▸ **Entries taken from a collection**

-- Opening Marker --

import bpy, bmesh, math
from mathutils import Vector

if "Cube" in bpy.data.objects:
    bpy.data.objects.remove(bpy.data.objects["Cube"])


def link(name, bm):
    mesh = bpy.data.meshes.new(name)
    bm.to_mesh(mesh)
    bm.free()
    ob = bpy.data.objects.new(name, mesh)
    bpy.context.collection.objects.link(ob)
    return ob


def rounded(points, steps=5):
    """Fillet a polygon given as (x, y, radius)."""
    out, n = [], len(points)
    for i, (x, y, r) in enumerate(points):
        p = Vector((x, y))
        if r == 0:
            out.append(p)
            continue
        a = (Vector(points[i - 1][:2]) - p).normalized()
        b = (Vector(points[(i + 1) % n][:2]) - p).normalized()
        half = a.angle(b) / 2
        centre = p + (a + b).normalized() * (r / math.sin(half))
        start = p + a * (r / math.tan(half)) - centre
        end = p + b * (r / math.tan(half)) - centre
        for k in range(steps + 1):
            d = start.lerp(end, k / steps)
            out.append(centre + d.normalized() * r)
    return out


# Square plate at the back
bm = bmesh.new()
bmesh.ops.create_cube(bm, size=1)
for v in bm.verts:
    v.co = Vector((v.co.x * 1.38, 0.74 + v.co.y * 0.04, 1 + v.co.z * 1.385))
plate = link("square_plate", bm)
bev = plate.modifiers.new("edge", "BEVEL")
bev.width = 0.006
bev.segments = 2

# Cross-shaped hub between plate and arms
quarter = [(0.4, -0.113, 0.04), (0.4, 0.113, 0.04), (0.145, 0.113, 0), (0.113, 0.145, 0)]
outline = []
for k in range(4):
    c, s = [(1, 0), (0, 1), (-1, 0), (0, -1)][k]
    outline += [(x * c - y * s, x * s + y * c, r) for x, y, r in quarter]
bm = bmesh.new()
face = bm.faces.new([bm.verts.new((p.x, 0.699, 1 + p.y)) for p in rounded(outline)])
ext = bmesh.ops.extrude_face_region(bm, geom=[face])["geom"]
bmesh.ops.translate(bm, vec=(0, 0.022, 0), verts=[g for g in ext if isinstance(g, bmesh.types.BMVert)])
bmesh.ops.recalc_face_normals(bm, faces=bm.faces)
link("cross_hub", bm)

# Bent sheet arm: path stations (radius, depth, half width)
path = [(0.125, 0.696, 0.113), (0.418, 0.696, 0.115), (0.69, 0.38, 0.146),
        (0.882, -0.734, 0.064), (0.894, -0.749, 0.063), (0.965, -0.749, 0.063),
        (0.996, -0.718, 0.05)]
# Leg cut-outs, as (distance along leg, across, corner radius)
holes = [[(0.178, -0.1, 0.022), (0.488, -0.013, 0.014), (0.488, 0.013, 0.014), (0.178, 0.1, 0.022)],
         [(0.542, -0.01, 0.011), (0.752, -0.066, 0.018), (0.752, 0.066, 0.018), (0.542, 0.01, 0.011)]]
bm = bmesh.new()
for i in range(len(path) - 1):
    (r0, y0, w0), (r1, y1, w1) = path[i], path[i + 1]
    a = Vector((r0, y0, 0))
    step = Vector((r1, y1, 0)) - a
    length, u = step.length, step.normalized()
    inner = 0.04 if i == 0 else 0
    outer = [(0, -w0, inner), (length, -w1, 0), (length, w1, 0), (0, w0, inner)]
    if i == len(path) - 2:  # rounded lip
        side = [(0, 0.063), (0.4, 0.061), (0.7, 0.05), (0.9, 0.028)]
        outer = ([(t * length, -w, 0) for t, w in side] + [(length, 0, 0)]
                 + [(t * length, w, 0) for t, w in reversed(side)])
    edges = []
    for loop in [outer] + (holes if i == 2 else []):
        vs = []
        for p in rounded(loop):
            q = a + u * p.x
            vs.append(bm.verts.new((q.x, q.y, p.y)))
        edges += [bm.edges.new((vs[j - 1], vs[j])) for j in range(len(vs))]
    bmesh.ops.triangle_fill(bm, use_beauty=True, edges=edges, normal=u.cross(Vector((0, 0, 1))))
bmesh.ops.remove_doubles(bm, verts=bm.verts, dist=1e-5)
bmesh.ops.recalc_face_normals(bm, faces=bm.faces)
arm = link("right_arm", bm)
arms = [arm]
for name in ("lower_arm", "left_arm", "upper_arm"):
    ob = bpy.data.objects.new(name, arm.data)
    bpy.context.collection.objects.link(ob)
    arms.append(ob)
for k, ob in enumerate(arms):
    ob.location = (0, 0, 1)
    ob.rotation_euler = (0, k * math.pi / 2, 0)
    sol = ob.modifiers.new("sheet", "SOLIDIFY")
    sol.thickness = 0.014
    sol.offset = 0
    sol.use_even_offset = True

-- Closing Marker --

▸ **DIRECTIONS FOR THIS TASK**
All records shown above are to be reproduced without any alteration.

▸ **YOUR RESPONSE**
import bpy, bmesh, math
from mathutils import Vector

if "Cube" in bpy.data.objects:
    bpy.data.objects.remove(bpy.data.objects["Cube"])


def link(name, bm):
    mesh = bpy.data.meshes.new(name)
    bm.to_mesh(mesh)
    bm.free()
    ob = bpy.data.objects.new(name, mesh)
    bpy.context.collection.objects.link(ob)
    return ob


def rounded(points, steps=5):
    """Fillet a polygon given as (x, y, radius)."""
    out, n = [], len(points)
    for i, (x, y, r) in enumerate(points):
        p = Vector((x, y))
        if r == 0:
            out.append(p)
            continue
        a = (Vector(points[i - 1][:2]) - p).normalized()
        b = (Vector(points[(i + 1) % n][:2]) - p).normalized()
        half = a.angle(b) / 2
        centre = p + (a + b).normalized() * (r / math.sin(half))
        start = p + a * (r / math.tan(half)) - centre
        end = p + b * (r / math.tan(half)) - centre
        for k in range(steps + 1):
            d = start.lerp(end, k / steps)
            out.append(centre + d.normalized() * r)
    return out


# Square plate at the back
bm = bmesh.new()
bmesh.ops.create_cube(bm, size=1)
for v in bm.verts:
    v.co = Vector((v.co.x * 1.38, 0.74 + v.co.y * 0.04, 1 + v.co.z * 1.385))
plate = link("square_plate", bm)
bev = plate.modifiers.new("edge", "BEVEL")
bev.width = 0.006
bev.segments = 2

# Cross-shaped hub between plate and arms
quarter = [(0.4, -0.113, 0.04), (0.4, 0.113, 0.04), (0.145, 0.113, 0), (0.113, 0.145, 0)]
outline = []
for k in range(4):
    c, s = [(1, 0), (0, 1), (-1, 0), (0, -1)][k]
    outline += [(x * c - y * s, x * s + y * c, r) for x, y, r in quarter]
bm = bmesh.new()
face = bm.faces.new([bm.verts.new((p.x, 0.699, 1 + p.y)) for p in rounded(outline)])
ext = bmesh.ops.extrude_face_region(bm, geom=[face])["geom"]
bmesh.ops.translate(bm, vec=(0, 0.022, 0), verts=[g for g in ext if isinstance(g, bmesh.types.BMVert)])
bmesh.ops.recalc_face_normals(bm, faces=bm.faces)
link("cross_hub", bm)

# Bent sheet arm: path stations (radius, depth, half width)
path = [(0.125, 0.696, 0.113), (0.418, 0.696, 0.115), (0.69, 0.38, 0.146),
        (0.882, -0.734, 0.064), (0.894, -0.749, 0.063), (0.965, -0.749, 0.063),
        (0.996, -0.718, 0.05)]
# Leg cut-outs, as (distance along leg, across, corner radius)
holes = [[(0.178, -0.1, 0.022), (0.488, -0.013, 0.014), (0.488, 0.013, 0.014), (0.178, 0.1, 0.022)],
         [(0.542, -0.01, 0.011), (0.752, -0.066, 0.018), (0.752, 0.066, 0.018), (0.542, 0.01, 0.011)]]
bm = bmesh.new()
for i in range(len(path) - 1):
    (r0, y0, w0), (r1, y1, w1) = path[i], path[i + 1]
    a = Vector((r0, y0, 0))
    step = Vector((r1, y1, 0)) - a
    length, u = step.length, step.normalized()
    inner = 0.04 if i == 0 else 0
    outer = [(0, -w0, inner), (length, -w1, 0), (length, w1, 0), (0, w0, inner)]
    if i == len(path) - 2:  # rounded lip
        side = [(0, 0.063), (0.4, 0.061), (0.7, 0.05), (0.9, 0.028)]
        outer = ([(t * length, -w, 0) for t, w in side] + [(length, 0, 0)]
                 + [(t * length, w, 0) for t, w in reversed(side)])
    edges = []
    for loop in [outer] + (holes if i == 2 else []):
        vs = []
        for p in rounded(loop):
            q = a + u * p.x
            vs.append(bm.verts.new((q.x, q.y, p.y)))
        edges += [bm.edges.new((vs[j - 1], vs[j])) for j in range(len(vs))]
    bmesh.ops.triangle_fill(bm, use_beauty=True, edges=edges, normal=u.cross(Vector((0, 0, 1))))
bmesh.ops.remove_doubles(bm, verts=bm.verts, dist=1e-5)
bmesh.ops.recalc_face_normals(bm, faces=bm.faces)
arm = link("right_arm", bm)
arms = [arm]
for name in ("lower_arm", "left_arm", "upper_arm"):
    ob = bpy.data.objects.new(name, arm.data)
    bpy.context.collection.objects.link(ob)
    arms.append(ob)
for k, ob in enumerate(arms):
    ob.location = (0, 0, 1)
    ob.rotation_euler = (0, k * math.pi / 2, 0)
    sol = ob.modifiers.new("sheet", "SOLIDIFY")
    sol.thickness = 0.014
    sol.offset = 0
    sol.use_even_offset = True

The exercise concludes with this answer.